* _How to complete this task_:
Your answer should consist solely of the lines from the first line of the data through the line with "# Flat recess floor and shaft end", each reproduced exactly.

Segment Start: Information shown

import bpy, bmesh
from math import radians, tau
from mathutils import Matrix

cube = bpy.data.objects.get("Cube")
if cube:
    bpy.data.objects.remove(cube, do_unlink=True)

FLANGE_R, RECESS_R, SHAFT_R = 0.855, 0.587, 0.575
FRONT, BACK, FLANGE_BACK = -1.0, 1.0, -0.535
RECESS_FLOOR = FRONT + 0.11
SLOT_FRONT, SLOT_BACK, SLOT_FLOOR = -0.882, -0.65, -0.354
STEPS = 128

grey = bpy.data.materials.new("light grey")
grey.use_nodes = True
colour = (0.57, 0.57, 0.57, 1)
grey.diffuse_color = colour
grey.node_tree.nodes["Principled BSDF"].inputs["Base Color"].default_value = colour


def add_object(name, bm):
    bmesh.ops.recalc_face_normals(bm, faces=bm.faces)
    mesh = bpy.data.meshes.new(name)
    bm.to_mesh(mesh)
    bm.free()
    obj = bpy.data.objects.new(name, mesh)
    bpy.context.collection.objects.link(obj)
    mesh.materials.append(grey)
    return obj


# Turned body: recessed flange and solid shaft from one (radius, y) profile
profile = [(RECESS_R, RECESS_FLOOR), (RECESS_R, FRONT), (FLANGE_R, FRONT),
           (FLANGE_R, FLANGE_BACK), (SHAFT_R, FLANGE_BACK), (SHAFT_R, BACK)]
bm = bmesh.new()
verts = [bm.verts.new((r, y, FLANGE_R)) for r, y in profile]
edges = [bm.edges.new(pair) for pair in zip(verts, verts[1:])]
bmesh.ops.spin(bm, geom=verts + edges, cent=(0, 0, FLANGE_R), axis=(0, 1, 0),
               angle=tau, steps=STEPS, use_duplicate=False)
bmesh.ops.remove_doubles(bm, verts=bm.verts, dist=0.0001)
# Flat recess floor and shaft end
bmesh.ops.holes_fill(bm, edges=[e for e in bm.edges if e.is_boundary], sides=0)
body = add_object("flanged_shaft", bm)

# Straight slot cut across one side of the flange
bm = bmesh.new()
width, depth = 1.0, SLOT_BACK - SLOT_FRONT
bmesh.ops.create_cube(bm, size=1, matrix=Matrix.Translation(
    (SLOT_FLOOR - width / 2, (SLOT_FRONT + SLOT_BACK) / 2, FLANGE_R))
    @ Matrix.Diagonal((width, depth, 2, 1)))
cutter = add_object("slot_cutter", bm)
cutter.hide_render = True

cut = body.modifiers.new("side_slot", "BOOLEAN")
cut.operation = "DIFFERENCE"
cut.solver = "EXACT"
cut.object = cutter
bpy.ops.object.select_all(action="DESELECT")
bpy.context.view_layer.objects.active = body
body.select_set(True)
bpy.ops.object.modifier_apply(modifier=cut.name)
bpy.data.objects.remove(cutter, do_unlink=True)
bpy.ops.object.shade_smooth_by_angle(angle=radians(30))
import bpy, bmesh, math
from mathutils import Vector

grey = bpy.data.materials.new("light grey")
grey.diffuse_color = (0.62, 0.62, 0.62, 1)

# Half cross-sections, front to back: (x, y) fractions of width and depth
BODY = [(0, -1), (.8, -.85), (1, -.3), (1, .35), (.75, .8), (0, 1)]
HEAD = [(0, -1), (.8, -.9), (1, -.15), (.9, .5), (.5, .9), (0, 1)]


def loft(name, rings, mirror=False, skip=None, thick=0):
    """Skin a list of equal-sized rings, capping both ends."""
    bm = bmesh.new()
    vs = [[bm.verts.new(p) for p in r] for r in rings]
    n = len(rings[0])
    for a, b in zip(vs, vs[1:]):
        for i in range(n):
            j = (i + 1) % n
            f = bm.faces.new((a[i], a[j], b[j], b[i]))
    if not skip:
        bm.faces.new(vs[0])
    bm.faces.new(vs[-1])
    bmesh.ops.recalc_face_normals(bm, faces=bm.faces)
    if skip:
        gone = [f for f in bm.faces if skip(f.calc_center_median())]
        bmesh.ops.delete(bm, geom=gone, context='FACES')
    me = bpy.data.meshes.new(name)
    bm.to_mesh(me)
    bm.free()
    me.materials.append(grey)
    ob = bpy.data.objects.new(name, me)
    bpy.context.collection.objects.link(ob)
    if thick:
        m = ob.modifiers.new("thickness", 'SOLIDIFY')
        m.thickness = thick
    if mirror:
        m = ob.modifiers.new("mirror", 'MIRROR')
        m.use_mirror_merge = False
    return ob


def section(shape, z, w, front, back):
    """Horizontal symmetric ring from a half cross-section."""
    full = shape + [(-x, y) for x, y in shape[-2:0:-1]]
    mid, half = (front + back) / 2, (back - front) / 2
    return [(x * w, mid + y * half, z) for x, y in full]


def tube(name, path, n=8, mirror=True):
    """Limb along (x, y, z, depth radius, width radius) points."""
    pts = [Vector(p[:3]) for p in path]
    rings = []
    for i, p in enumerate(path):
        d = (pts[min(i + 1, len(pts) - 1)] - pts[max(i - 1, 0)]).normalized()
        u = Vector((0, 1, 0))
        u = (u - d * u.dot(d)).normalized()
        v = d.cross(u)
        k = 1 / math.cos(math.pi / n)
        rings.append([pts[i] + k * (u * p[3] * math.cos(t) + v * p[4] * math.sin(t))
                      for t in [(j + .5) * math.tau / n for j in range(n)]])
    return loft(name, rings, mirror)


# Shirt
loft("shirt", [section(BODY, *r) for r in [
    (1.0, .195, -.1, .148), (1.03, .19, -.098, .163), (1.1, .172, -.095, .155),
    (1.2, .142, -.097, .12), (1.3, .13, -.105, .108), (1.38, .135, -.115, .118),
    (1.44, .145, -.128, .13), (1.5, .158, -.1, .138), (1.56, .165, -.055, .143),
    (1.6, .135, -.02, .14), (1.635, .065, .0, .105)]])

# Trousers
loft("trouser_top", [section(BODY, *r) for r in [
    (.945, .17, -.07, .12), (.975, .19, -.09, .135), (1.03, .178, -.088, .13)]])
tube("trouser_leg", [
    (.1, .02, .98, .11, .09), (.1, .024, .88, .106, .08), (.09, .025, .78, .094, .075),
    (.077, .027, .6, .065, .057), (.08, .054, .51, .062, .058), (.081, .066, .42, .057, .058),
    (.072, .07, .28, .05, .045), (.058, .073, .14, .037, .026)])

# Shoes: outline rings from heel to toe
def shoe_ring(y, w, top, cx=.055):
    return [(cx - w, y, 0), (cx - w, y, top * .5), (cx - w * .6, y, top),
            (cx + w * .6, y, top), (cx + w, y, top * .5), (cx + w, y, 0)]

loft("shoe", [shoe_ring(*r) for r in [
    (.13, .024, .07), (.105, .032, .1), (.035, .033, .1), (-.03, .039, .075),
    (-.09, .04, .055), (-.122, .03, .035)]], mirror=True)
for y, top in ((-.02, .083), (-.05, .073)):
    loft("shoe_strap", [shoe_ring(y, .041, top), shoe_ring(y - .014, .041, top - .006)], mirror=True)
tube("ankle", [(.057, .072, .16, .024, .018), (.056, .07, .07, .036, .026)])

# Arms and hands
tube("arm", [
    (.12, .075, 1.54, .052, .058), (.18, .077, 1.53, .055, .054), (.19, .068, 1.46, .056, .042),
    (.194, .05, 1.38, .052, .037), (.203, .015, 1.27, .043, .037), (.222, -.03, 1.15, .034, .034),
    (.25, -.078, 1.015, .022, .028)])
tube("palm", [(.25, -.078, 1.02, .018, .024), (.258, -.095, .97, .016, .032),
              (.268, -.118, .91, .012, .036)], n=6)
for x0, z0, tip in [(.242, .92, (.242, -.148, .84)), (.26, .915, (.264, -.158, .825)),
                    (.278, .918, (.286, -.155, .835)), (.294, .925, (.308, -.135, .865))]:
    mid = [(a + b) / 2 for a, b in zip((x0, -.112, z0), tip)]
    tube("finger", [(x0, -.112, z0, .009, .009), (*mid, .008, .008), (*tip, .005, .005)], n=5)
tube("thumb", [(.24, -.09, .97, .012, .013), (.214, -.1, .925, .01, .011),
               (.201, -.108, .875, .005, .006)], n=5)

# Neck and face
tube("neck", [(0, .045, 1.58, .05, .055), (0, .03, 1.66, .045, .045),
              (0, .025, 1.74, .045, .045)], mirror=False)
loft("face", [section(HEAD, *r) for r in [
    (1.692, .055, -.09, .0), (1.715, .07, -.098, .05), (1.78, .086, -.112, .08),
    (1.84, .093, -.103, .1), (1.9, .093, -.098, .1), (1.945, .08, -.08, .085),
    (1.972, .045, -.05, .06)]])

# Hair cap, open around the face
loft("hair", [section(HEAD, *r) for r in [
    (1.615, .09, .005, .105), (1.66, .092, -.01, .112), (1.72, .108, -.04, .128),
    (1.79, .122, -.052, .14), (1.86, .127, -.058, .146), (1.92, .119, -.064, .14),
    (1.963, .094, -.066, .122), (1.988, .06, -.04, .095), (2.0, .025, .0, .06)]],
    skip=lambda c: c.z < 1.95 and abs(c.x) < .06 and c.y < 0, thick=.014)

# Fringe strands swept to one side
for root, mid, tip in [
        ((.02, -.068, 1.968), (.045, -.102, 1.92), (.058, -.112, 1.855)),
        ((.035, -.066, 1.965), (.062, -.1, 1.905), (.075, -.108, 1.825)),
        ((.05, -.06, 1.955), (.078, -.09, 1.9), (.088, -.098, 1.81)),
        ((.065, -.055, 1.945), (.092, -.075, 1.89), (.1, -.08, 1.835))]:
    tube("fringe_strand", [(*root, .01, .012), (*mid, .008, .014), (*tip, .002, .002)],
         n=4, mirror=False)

Segment End: Information shown

* _Exercise result_:
import bpy, bmesh
from math import radians, tau
from mathutils import Matrix

cube = bpy.data.objects.get("Cube")
if cube:
    bpy.data.objects.remove(cube, do_unlink=True)

FLANGE_R, RECESS_R, SHAFT_R = 0.855, 0.587, 0.575
FRONT, BACK, FLANGE_BACK = -1.0, 1.0, -0.535
RECESS_FLOOR = FRONT + 0.11
SLOT_FRONT, SLOT_BACK, SLOT_FLOOR = -0.882, -0.65, -0.354
STEPS = 128

grey = bpy.data.materials.new("light grey")
grey.use_nodes = True
colour = (0.57, 0.57, 0.57, 1)
grey.diffuse_color = colour
grey.node_tree.nodes["Principled BSDF"].inputs["Base Color"].default_value = colour


def add_object(name, bm):
    bmesh.ops.recalc_face_normals(bm, faces=bm.faces)
    mesh = bpy.data.meshes.new(name)
    bm.to_mesh(mesh)
    bm.free()
    obj = bpy.data.objects.new(name, mesh)
    bpy.context.collection.objects.link(obj)
    mesh.materials.append(grey)
    return obj


# Turned body: recessed flange and solid shaft from one (radius, y) profile
profile = [(RECESS_R, RECESS_FLOOR), (RECESS_R, FRONT), (FLANGE_R, FRONT),
           (FLANGE_R, FLANGE_BACK), (SHAFT_R, FLANGE_BACK), (SHAFT_R, BACK)]
bm = bmesh.new()
verts = [bm.verts.new((r, y, FLANGE_R)) for r, y in profile]
edges = [bm.edges.new(pair) for pair in zip(verts, verts[1:])]
bmesh.ops.spin(bm, geom=verts + edges, cent=(0, 0, FLANGE_R), axis=(0, 1, 0),
               angle=tau, steps=STEPS, use_duplicate=False)
bmesh.ops.remove_doubles(bm, verts=bm.verts, dist=0.0001)
# Flat recess floor and shaft end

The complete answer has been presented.